ASSIGNMENT. Count every line in the entries that contains "navy". Report that count alone.

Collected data
__________________________________________________

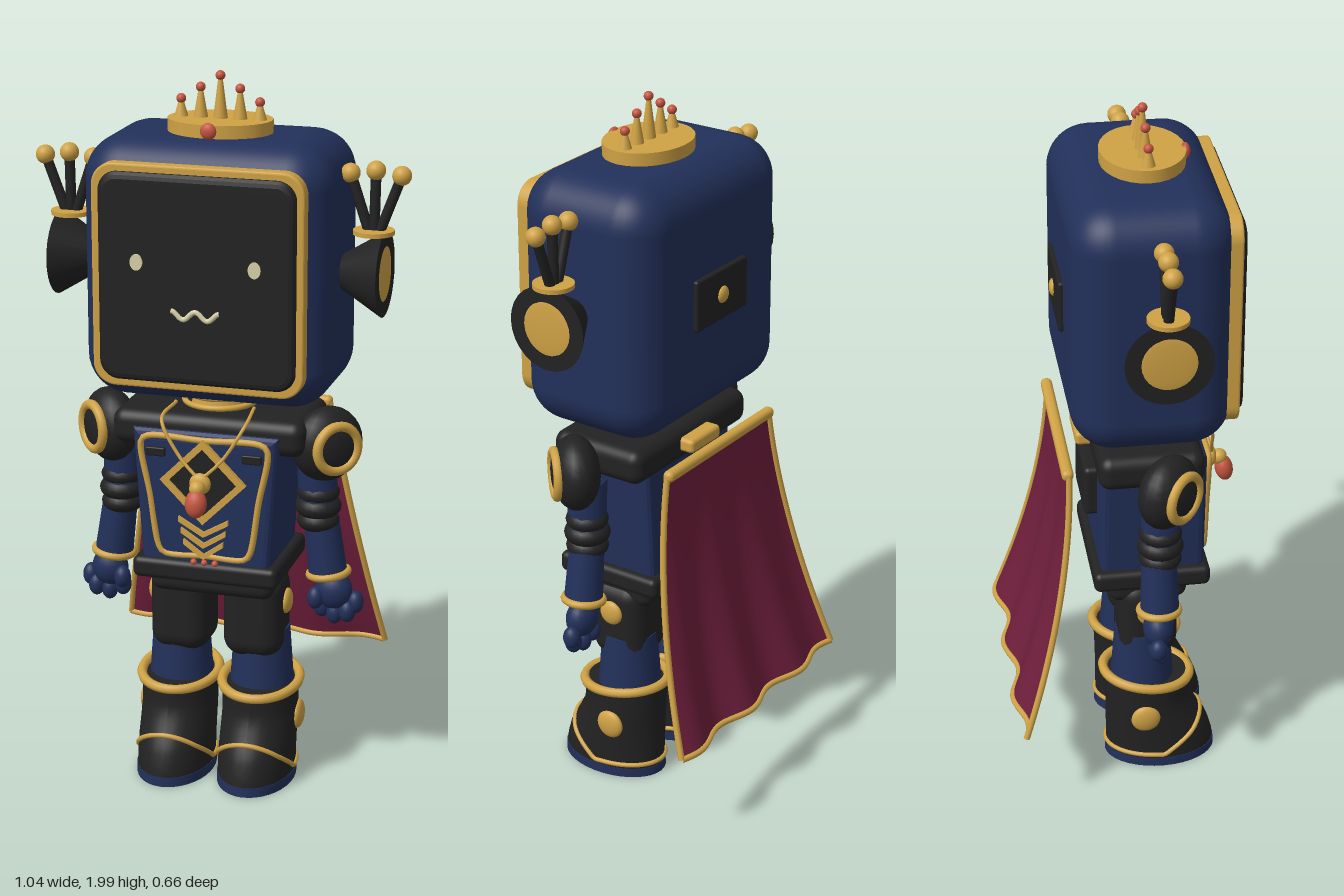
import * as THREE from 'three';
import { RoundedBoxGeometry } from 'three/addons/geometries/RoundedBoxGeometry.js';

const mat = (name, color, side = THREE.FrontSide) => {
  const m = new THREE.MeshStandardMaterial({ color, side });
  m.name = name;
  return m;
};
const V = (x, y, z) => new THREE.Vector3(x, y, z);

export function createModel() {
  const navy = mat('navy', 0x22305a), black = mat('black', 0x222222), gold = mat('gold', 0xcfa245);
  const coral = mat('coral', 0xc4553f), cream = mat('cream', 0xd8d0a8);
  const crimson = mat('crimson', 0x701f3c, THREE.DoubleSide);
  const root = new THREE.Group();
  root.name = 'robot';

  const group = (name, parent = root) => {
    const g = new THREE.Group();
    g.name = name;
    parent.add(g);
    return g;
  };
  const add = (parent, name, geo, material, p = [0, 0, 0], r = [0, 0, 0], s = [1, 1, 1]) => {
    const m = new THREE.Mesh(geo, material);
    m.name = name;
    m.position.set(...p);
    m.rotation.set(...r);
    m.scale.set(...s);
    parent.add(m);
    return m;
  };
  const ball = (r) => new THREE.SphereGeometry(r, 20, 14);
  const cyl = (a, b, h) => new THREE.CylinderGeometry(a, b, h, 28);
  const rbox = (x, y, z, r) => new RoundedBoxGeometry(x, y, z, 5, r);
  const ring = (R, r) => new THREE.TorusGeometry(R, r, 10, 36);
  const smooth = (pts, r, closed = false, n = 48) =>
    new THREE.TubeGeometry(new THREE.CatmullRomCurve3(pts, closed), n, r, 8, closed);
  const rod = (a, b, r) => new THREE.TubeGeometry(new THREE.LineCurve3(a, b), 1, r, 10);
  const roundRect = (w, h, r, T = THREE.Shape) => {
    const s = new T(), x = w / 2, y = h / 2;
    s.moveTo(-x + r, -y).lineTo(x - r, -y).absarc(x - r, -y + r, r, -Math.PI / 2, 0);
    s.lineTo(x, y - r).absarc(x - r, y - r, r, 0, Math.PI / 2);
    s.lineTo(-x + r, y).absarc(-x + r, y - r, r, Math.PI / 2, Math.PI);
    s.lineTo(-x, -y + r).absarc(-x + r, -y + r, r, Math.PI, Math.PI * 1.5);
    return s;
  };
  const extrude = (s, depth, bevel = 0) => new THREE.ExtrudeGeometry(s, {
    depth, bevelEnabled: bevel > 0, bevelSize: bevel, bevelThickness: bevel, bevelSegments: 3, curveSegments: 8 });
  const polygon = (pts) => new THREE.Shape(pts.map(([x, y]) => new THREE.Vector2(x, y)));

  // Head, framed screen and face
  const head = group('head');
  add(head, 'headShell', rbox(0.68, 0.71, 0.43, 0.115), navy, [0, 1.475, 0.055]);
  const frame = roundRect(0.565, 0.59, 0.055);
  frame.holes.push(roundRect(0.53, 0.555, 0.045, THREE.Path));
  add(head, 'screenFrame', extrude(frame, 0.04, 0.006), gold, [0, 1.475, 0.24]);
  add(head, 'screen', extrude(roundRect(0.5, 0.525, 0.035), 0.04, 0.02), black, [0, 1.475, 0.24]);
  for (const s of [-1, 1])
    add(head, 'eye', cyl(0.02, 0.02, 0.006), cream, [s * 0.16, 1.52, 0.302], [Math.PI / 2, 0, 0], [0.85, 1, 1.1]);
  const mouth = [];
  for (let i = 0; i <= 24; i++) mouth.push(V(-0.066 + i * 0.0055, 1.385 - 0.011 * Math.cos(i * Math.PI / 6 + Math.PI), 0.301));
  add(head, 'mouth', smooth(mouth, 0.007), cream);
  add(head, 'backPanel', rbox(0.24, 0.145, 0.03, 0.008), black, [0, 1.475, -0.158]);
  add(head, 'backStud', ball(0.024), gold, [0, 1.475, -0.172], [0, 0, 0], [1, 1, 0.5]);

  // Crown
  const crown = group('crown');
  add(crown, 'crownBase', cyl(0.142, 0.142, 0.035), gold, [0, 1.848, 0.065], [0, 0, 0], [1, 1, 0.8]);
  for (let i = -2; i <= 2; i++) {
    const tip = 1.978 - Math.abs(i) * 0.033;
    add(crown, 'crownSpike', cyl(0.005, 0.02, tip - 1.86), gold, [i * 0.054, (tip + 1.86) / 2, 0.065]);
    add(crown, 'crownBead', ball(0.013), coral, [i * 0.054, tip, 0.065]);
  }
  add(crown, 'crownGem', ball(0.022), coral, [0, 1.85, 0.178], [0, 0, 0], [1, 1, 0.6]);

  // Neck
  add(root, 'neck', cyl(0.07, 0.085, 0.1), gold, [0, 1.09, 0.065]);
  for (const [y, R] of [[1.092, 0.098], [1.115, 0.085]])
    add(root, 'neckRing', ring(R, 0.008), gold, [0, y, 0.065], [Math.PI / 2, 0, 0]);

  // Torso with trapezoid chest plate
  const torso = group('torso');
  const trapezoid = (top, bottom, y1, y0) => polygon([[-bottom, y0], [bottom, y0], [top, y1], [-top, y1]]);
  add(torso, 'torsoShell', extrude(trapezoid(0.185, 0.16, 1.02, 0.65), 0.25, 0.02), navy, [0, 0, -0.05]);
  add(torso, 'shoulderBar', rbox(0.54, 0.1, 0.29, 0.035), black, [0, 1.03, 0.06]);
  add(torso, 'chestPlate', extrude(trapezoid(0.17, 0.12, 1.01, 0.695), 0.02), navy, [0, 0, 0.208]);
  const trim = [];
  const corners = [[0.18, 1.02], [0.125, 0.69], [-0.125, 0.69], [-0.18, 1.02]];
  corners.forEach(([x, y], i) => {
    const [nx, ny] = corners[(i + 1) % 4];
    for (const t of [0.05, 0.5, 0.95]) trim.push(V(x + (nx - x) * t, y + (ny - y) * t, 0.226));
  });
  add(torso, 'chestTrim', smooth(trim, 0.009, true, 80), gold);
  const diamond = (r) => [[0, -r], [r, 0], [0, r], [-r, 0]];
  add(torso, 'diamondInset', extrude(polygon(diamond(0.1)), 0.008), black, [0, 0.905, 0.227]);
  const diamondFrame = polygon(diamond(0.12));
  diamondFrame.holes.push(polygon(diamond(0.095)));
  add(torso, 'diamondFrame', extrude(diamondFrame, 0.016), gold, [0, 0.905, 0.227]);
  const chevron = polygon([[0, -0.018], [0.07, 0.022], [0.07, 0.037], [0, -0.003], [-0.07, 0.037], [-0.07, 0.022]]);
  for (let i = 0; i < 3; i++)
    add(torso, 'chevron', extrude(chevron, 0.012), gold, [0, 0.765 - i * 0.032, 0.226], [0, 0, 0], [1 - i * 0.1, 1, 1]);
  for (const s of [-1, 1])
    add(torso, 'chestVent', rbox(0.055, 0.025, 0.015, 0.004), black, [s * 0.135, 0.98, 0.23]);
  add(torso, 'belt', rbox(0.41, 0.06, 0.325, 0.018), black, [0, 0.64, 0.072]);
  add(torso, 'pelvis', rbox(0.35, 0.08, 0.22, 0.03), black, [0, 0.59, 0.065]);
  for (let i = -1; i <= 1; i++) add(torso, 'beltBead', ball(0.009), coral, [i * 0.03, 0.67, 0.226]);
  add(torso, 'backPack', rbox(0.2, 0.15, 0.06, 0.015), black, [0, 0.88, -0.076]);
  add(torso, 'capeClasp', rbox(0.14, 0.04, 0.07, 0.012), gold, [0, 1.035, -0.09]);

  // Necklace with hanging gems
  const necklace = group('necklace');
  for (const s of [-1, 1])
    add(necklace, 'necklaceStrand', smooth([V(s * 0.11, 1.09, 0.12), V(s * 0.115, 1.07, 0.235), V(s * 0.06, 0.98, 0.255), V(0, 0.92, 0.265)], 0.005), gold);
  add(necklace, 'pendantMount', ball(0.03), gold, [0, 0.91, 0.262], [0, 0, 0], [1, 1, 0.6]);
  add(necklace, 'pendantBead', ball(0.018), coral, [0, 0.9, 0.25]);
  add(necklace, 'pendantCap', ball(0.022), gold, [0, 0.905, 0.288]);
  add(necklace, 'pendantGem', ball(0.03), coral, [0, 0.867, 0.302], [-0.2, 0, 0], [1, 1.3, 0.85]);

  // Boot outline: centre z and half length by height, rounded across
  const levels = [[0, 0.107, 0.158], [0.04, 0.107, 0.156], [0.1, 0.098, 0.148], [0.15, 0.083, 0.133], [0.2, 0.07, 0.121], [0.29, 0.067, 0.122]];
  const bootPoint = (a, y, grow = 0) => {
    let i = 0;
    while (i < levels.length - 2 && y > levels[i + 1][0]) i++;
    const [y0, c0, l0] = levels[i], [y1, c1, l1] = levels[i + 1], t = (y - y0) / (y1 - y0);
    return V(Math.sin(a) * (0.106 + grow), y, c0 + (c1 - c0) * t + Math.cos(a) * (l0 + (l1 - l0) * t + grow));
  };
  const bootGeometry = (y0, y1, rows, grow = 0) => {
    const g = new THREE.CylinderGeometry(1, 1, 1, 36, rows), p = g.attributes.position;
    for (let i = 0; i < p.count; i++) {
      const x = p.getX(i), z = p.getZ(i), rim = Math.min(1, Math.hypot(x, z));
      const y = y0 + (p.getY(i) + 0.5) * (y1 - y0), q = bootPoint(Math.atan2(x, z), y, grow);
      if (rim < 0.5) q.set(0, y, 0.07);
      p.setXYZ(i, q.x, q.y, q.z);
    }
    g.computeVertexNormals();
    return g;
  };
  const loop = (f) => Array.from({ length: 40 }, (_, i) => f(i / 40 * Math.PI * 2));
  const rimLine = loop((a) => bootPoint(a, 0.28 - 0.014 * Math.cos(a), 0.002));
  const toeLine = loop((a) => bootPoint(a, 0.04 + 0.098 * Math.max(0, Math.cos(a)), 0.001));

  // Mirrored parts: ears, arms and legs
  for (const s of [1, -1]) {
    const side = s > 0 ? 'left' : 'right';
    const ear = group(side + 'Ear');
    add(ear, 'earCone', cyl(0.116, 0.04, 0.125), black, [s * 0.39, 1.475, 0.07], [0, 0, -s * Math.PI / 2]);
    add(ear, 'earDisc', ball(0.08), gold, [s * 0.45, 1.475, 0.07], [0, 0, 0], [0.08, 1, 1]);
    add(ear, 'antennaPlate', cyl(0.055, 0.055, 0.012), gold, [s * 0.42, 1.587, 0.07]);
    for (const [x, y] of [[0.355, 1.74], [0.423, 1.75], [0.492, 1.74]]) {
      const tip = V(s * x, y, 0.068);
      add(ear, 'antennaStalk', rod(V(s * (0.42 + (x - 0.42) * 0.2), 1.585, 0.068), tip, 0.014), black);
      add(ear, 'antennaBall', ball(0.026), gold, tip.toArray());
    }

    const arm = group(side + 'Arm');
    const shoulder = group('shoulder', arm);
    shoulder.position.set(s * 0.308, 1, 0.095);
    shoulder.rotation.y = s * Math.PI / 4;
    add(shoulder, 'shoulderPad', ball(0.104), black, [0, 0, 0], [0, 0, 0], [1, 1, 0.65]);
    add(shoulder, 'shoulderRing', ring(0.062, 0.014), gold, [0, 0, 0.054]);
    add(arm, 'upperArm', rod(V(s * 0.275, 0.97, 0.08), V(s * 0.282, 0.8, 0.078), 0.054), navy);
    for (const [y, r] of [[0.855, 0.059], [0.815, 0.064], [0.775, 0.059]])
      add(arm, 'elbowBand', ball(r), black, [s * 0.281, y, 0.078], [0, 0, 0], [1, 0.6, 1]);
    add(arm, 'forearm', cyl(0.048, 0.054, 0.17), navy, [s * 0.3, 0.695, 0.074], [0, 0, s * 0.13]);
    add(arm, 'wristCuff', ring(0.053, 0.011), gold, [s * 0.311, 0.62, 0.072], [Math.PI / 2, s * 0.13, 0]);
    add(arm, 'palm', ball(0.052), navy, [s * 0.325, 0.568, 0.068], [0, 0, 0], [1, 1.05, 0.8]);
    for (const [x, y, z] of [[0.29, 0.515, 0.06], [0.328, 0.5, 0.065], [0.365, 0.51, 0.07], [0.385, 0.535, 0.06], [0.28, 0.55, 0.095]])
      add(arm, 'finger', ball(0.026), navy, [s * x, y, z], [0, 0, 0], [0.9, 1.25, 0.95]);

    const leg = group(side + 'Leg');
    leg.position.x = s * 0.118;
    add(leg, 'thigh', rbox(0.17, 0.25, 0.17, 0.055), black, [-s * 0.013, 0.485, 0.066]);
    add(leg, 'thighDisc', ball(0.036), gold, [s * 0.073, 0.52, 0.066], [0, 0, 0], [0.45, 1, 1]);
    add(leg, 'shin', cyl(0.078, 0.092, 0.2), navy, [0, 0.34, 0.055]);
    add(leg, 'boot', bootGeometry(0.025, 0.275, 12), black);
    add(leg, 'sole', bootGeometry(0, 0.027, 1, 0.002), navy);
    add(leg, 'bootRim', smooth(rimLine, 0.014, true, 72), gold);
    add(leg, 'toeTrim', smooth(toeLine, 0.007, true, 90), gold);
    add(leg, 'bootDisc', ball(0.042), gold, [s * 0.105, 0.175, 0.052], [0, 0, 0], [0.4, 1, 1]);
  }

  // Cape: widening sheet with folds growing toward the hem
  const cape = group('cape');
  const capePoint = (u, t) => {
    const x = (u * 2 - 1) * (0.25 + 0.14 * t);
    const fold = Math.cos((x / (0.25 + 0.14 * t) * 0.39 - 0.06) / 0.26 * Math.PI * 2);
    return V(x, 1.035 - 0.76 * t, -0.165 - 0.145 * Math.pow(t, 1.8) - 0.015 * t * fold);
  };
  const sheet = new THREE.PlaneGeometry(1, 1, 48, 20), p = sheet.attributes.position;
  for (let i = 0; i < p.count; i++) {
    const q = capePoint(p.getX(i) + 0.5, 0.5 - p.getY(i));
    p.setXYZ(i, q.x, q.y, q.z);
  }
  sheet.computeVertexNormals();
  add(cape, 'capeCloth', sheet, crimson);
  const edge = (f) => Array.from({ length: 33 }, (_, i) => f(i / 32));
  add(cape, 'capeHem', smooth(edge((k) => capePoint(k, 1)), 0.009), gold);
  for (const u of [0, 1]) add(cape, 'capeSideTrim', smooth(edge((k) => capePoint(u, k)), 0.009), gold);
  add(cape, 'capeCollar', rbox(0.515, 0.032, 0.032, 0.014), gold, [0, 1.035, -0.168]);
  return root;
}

__________________________________________________

FINISHED EXERCISE. 10